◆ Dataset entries
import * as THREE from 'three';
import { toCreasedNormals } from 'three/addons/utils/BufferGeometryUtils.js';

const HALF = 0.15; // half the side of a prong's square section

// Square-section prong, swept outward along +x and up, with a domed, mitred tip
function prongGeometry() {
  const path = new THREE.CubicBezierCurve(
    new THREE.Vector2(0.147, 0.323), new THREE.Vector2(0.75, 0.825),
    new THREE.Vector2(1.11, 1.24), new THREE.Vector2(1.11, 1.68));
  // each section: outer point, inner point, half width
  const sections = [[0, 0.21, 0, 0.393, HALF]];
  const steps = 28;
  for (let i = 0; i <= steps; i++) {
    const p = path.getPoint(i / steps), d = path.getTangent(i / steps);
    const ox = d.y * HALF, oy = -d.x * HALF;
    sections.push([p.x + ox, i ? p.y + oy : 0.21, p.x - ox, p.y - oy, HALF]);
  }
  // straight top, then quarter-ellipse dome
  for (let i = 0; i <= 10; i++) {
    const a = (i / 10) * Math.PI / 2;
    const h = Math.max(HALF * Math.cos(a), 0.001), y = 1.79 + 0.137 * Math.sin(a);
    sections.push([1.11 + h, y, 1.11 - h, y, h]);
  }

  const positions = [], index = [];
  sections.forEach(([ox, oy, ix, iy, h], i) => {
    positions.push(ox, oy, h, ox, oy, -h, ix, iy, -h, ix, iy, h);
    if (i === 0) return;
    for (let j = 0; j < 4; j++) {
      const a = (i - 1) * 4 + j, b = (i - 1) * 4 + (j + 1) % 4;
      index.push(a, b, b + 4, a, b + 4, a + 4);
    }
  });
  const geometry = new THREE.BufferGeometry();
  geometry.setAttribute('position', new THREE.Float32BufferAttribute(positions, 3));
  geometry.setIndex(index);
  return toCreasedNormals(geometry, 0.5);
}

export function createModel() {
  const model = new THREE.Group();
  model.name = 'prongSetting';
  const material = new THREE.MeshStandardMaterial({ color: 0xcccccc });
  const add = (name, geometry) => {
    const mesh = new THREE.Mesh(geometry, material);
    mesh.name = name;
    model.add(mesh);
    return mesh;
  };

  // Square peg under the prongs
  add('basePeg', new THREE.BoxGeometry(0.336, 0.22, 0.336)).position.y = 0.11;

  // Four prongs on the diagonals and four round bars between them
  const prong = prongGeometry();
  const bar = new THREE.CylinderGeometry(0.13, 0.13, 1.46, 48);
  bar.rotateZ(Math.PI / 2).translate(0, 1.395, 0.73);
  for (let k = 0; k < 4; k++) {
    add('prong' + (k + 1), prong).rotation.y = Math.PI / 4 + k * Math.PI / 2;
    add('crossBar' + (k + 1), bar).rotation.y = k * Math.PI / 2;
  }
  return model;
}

◆ Task instructions
Copy out the data in full, exactly.

◆ Response
import * as THREE from 'three';
import { toCreasedNormals } from 'three/addons/utils/BufferGeometryUtils.js';

const HALF = 0.15; // half the side of a prong's square section

// Square-section prong, swept outward along +x and up, with a domed, mitred tip
function prongGeometry() {
  const path = new THREE.CubicBezierCurve(
    new THREE.Vector2(0.147, 0.323), new THREE.Vector2(0.75, 0.825),
    new THREE.Vector2(1.11, 1.24), new THREE.Vector2(1.11, 1.68));
  // each section: outer point, inner point, half width
  const sections = [[0, 0.21, 0, 0.393, HALF]];
  const steps = 28;
  for (let i = 0; i <= steps; i++) {
    const p = path.getPoint(i / steps), d = path.getTangent(i / steps);
    const ox = d.y * HALF, oy = -d.x * HALF;
    sections.push([p.x + ox, i ? p.y + oy : 0.21, p.x - ox, p.y - oy, HALF]);
  }
  // straight top, then quarter-ellipse dome
  for (let i = 0; i <= 10; i++) {
    const a = (i / 10) * Math.PI / 2;
    const h = Math.max(HALF * Math.cos(a), 0.001), y = 1.79 + 0.137 * Math.sin(a);
    sections.push([1.11 + h, y, 1.11 - h, y, h]);
  }

  const positions = [], index = [];
  sections.forEach(([ox, oy, ix, iy, h], i) => {
    positions.push(ox, oy, h, ox, oy, -h, ix, iy, -h, ix, iy, h);
    if (i === 0) return;
    for (let j = 0; j < 4; j++) {
      const a = (i - 1) * 4 + j, b = (i - 1) * 4 + (j + 1) % 4;
      index.push(a, b, b + 4, a, b + 4, a + 4);
    }
  });
  const geometry = new THREE.BufferGeometry();
  geometry.setAttribute('position', new THREE.Float32BufferAttribute(positions, 3));
  geometry.setIndex(index);
  return toCreasedNormals(geometry, 0.5);
}

export function createModel() {
  const model = new THREE.Group();
  model.name = 'prongSetting';
  const material = new THREE.MeshStandardMaterial({ color: 0xcccccc });
  const add = (name, geometry) => {
    const mesh = new THREE.Mesh(geometry, material);
    mesh.name = name;
    model.add(mesh);
    return mesh;
  };

  // Square peg under the prongs
  add('basePeg', new THREE.BoxGeometry(0.336, 0.22, 0.336)).position.y = 0.11;

  // Four prongs on the diagonals and four round bars between them
  const prong = prongGeometry();
  const bar = new THREE.CylinderGeometry(0.13, 0.13, 1.46, 48);
  bar.rotateZ(Math.PI / 2).translate(0, 1.395, 0.73);
  for (let k = 0; k < 4; k++) {
    add('prong' + (k + 1), prong).rotation.y = Math.PI / 4 + k * Math.PI / 2;
    add('crossBar' + (k + 1), bar).rotation.y = k * Math.PI / 2;
  }
  return model;
}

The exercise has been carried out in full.